EXERCISE REQUIREMENTS :: Below are records; reproduce exactly the lines from the one that has "Matrix.Diagonal((3, 2, 1, 1)))" through the one that has "bar = bm.faces.new([bm.verts.new((x, 0.1, z))", ends included, and nothing more.

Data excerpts

┄┄┄┄┄┄┄┄┄┄┄┄┄┄┄┄┄┄┄┄

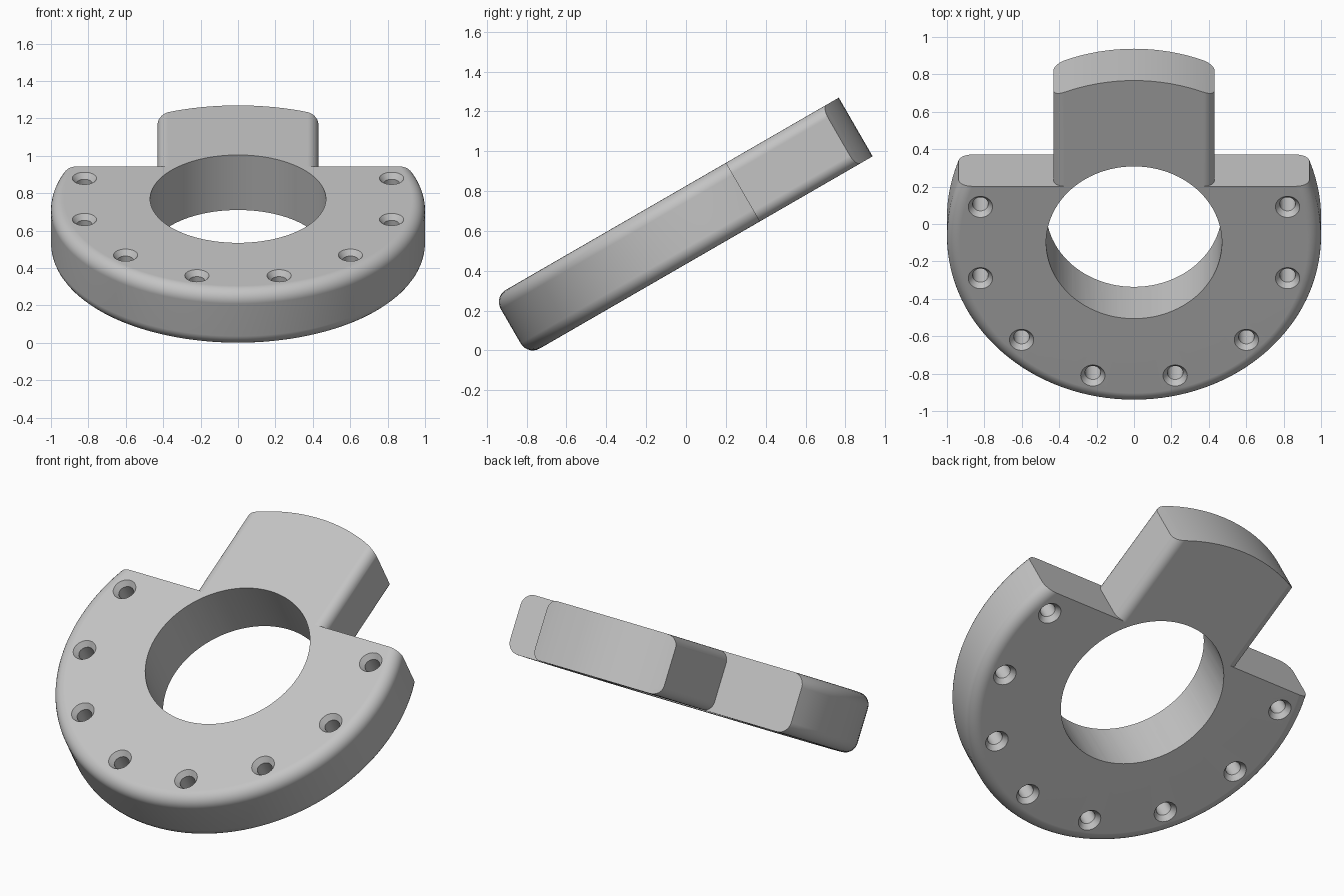
import bpy, bmesh
from math import pi, sin, cos, radians
from mathutils import Matrix, Vector

if "Cube" in bpy.data.objects:
    bpy.data.objects.remove(bpy.data.objects["Cube"], do_unlink=True)

HALF = 0.17          # half thickness of the plate
FLAT = 0.347         # distance of the flat edge from the ring centre
TAB = 0.43           # half width of the tab
BORE = 0.47

grey = bpy.data.materials.new("plain grey")
grey.use_nodes = True
grey.diffuse_color = (0.55, 0.55, 0.55, 1)
grey.node_tree.nodes["Principled BSDF"].inputs["Base Color"].default_value = (0.55, 0.55, 0.55, 1)


def finish(bm, name):
    bmesh.ops.remove_doubles(bm, verts=bm.verts, dist=1e-5)
    bmesh.ops.recalc_face_normals(bm, faces=bm.faces)
    mesh = bpy.data.meshes.new(name)
    bm.to_mesh(mesh)
    bm.free()
    mesh.materials.append(grey)
    obj = bpy.data.objects.new(name, mesh)
    bpy.context.collection.objects.link(obj)
    return obj


def lathe(bm, profile, steps, centre=(0, 0, 0)):
    """Spin an (r, z) profile that starts and ends on the axis."""
    c = Vector(centre)
    verts = [bm.verts.new(c + Vector((r, 0, z))) for r, z in profile]
    edges = [bm.edges.new(pair) for pair in zip(verts, verts[1:])]
    bmesh.ops.spin(bm, geom=verts + edges, cent=c, axis=(0, 0, 1),
                   angle=2 * pi, steps=steps)


def fillet(cx, cz, r, start, steps=7):
    """Quarter circle of points from the start angle in degrees."""
    return [(cx + r * cos(radians(start + 90 * i / steps)),
             cz + r * sin(radians(start + 90 * i / steps))) for i in range(steps + 1)]


def combine(obj, other, operation):
    mod = obj.modifiers.new(operation.lower(), "BOOLEAN")
    mod.operation, mod.object, mod.solver = operation, other, "EXACT"
    bpy.context.view_layer.objects.active = obj
    bpy.ops.object.modifier_apply(modifier=mod.name)
    bpy.data.objects.remove(other, do_unlink=True)


# Round plate with filleted rims
R = 0.07
bm = bmesh.new()
lathe(bm, [(0, -HALF)] + fillet(1 - R, R - HALF, R, -90)
      + fillet(1 - R, HALF - R, R, 0) + [(0, HALF)], 128)
plate = finish(bm, "clamp_plate")

# Straight cut across the back of the plate
bm = bmesh.new()
bmesh.ops.create_cube(bm, size=1, matrix=Matrix.Translation((0, FLAT + 1, 0))
                      @ Matrix.Diagonal((3, 2, 1, 1)))
combine(plate, finish(bm, "back_cutter"), "DIFFERENCE")

# Tab: rounded bar trimmed to the outer circle
r = 0.06
bm = bmesh.new()
section = []
for sx, sz, start in ((1, 1, 0), (-1, 1, 90), (-1, -1, 180), (1, -1, 270)):
    section += fillet(sx * (TAB - r), sz * (HALF - r), r, start)
bar = bm.faces.new([bm.verts.new((x, 0.1, z)) for x, z in section])
moved = bmesh.ops.extrude_face_region(bm, geom=[bar], use_keep_orig=True)["geom"]
bmesh.ops.translate(bm, vec=(0, 1.2, 0),
                    verts=[v for v in moved if isinstance(v, bmesh.types.BMVert)])
tab = finish(bm, "tab")
bm = bmesh.new()
lathe(bm, [(0, -1), (1, -1), (1, 1), (0, 1)], 128)
combine(tab, finish(bm, "tab_trimmer"), "INTERSECT")
combine(plate, tab, "UNION")

# Central bore and eight through holes, countersunk on both faces
bm = bmesh.new()
lathe(bm, [(0, -1), (BORE, -1), (BORE, 1), (0, 1)], 96)
for i in range(8):
    a = radians(15 - 30 * i)
    lathe(bm, [(0, -HALF - 0.02), (0.065, -HALF - 0.02), (0.065, -HALF),
               (0.042, 0.03 - HALF), (0.042, HALF - 0.03),
               (0.065, HALF), (0.065, HALF + 0.02), (0, HALF + 0.02)],
          32, (0.85 * cos(a), 0.85 * sin(a), 0))
combine(plate, finish(bm, "hole_cutter"), "DIFFERENCE")

# Smooth shading, then tilt the whole plate
bpy.ops.object.select_all(action="DESELECT")
plate.select_set(True)
bpy.context.view_layer.objects.active = plate
bpy.ops.object.shade_smooth_by_angle(angle=radians(30))
weighted = plate.modifiers.new("even_normals", "WEIGHTED_NORMAL")
weighted.keep_sharp = True
plate.data.transform(Matrix.Translation((0, -0.014, 0.622)) @ Matrix.Rotation(radians(30), 4, "X"))
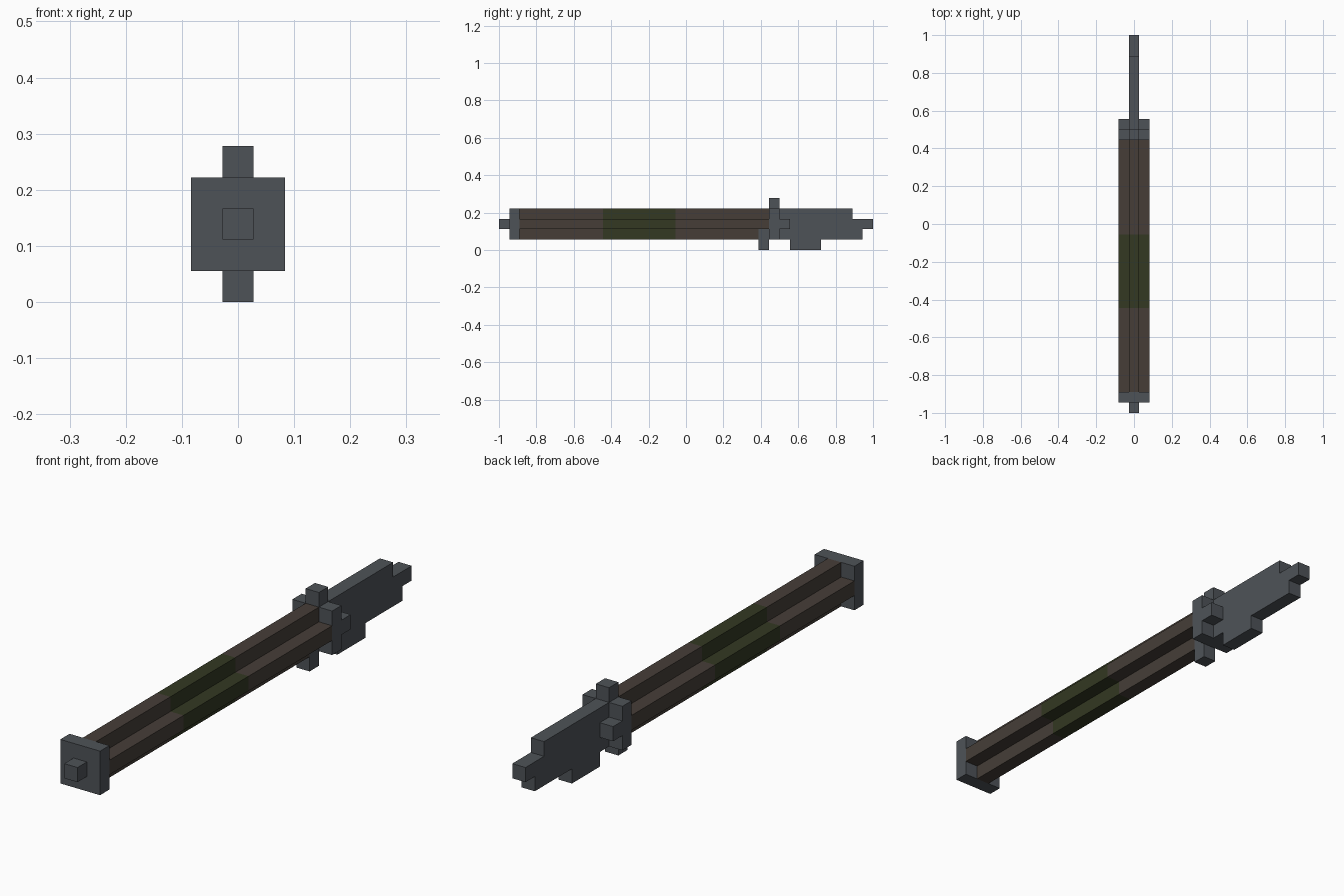
import bpy
import bmesh

U = 1 / 18  # one block of the model's grid

cube = bpy.data.objects.get("Cube")
if cube:
    bpy.data.objects.remove(cube)


def material(name, rgb):
    m = bpy.data.materials.new(name)
    m.use_nodes = True
    m.diffuse_color = (*rgb, 1)
    m.node_tree.nodes["Principled BSDF"].inputs["Base Color"].default_value = (*rgb, 1)
    return m


STEEL = material("steel grey", (0.076, 0.086, 0.097))
WOOD = material("dark brown wood", (0.061, 0.048, 0.039))
WRAP = material("olive green wrap", (0.033, 0.040, 0.016))


def extrude(bm, points, vector):
    """Close a profile and sweep it along a vector, in grid units."""
    face = bm.faces.new([bm.verts.new(p) for p in points])
    swept = bmesh.ops.extrude_face_region(bm, geom=[face], use_keep_orig=True)
    verts = [g for g in swept["geom"] if isinstance(g, bmesh.types.BMVert)]
    bmesh.ops.translate(bm, verts=verts, vec=vector)


def finish(name, bm, mat):
    bmesh.ops.scale(bm, verts=bm.verts, vec=(U, U, U))
    bmesh.ops.recalc_face_normals(bm, faces=bm.faces)
    mesh = bpy.data.meshes.new(name)
    bm.to_mesh(mesh)
    bm.free()
    mesh.materials.append(mat)
    obj = bpy.data.objects.new(name, mesh)
    bpy.context.collection.objects.link(obj)
    return obj


def add_block(bm, x, y, z):
    corners = [(x[0], y[0], z[0]), (x[1], y[0], z[0]),
               (x[1], y[0], z[1]), (x[0], y[0], z[1])]
    extrude(bm, corners, (0, y[1] - y[0], 0))


def block(name, x, y, z, mat=STEEL):
    bm = bmesh.new()
    add_block(bm, x, y, z)
    return finish(name, bm, mat)


MID, WIDE = (-.5, .5), (-1.5, 1.5)

# Upper arms of the shaft's cross section, and the full cross
upper = [(.5, 2), (1.5, 2), (1.5, 3), (.5, 3), (.5, 4),
         (-.5, 4), (-.5, 3), (-1.5, 3), (-1.5, 2), (-.5, 2)]
cross = upper + [(-.5, 1), (.5, 1)]


def shaft(name, profile, start, end, mat, lower_end=None):
    bm = bmesh.new()
    extrude(bm, [(x, start, z) for x, z in profile], (0, end - start, 0))
    if lower_end is not None:
        add_block(bm, MID, (start, lower_end), (1, 2))
    return finish(name, bm, mat)


# Shaft, whose lower arm stops at the guard foot
shaft("shaft_front", cross, -16, -8, WOOD)
shaft("shaft_grip", cross, -8, -1, WRAP)
shaft("shaft_rear", upper, -1, 8, WOOD, lower_end=7)

# Butt end
block("butt_plate", WIDE, (-17, -16), (1, 4))
block("butt_knob", MID, (-18, -17), (2, 3))

# Guard
block("guard_plate", WIDE, (8, 9), (1, 4))
block("guard_top", MID, (8, 9), (4, 5))
block("guard_foot", MID, (7, 8), (0, 2))
for side, x in (("left", (.5, 1.5)), ("right", (-1.5, -.5))):
    block("guard_lug_" + side, x, (9, 10), (2, 3))

# Blade, a stepped outline one block thick
outline = [(9, 4), (16, 4), (16, 3), (18, 3), (18, 2), (17, 2), (17, 1),
           (13, 1), (13, 0), (10, 0), (10, 1), (9, 1)]
bm = bmesh.new()
extrude(bm, [(-.5, y, z) for y, z in outline], (1, 0, 0))
finish("blade", bm, STEEL)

┄┄┄┄┄┄┄┄┄┄┄┄┄┄┄┄┄┄┄┄

OUTPUT FOR THIS TASK ::
                      @ Matrix.Diagonal((3, 2, 1, 1)))
combine(plate, finish(bm, "back_cutter"), "DIFFERENCE")

# Tab: rounded bar trimmed to the outer circle
r = 0.06
bm = bmesh.new()
section = []
for sx, sz, start in ((1, 1, 0), (-1, 1, 90), (-1, -1, 180), (1, -1, 270)):
    section += fillet(sx * (TAB - r), sz * (HALF - r), r, start)
bar = bm.faces.new([bm.verts.new((x, 0.1, z)) for x, z in section])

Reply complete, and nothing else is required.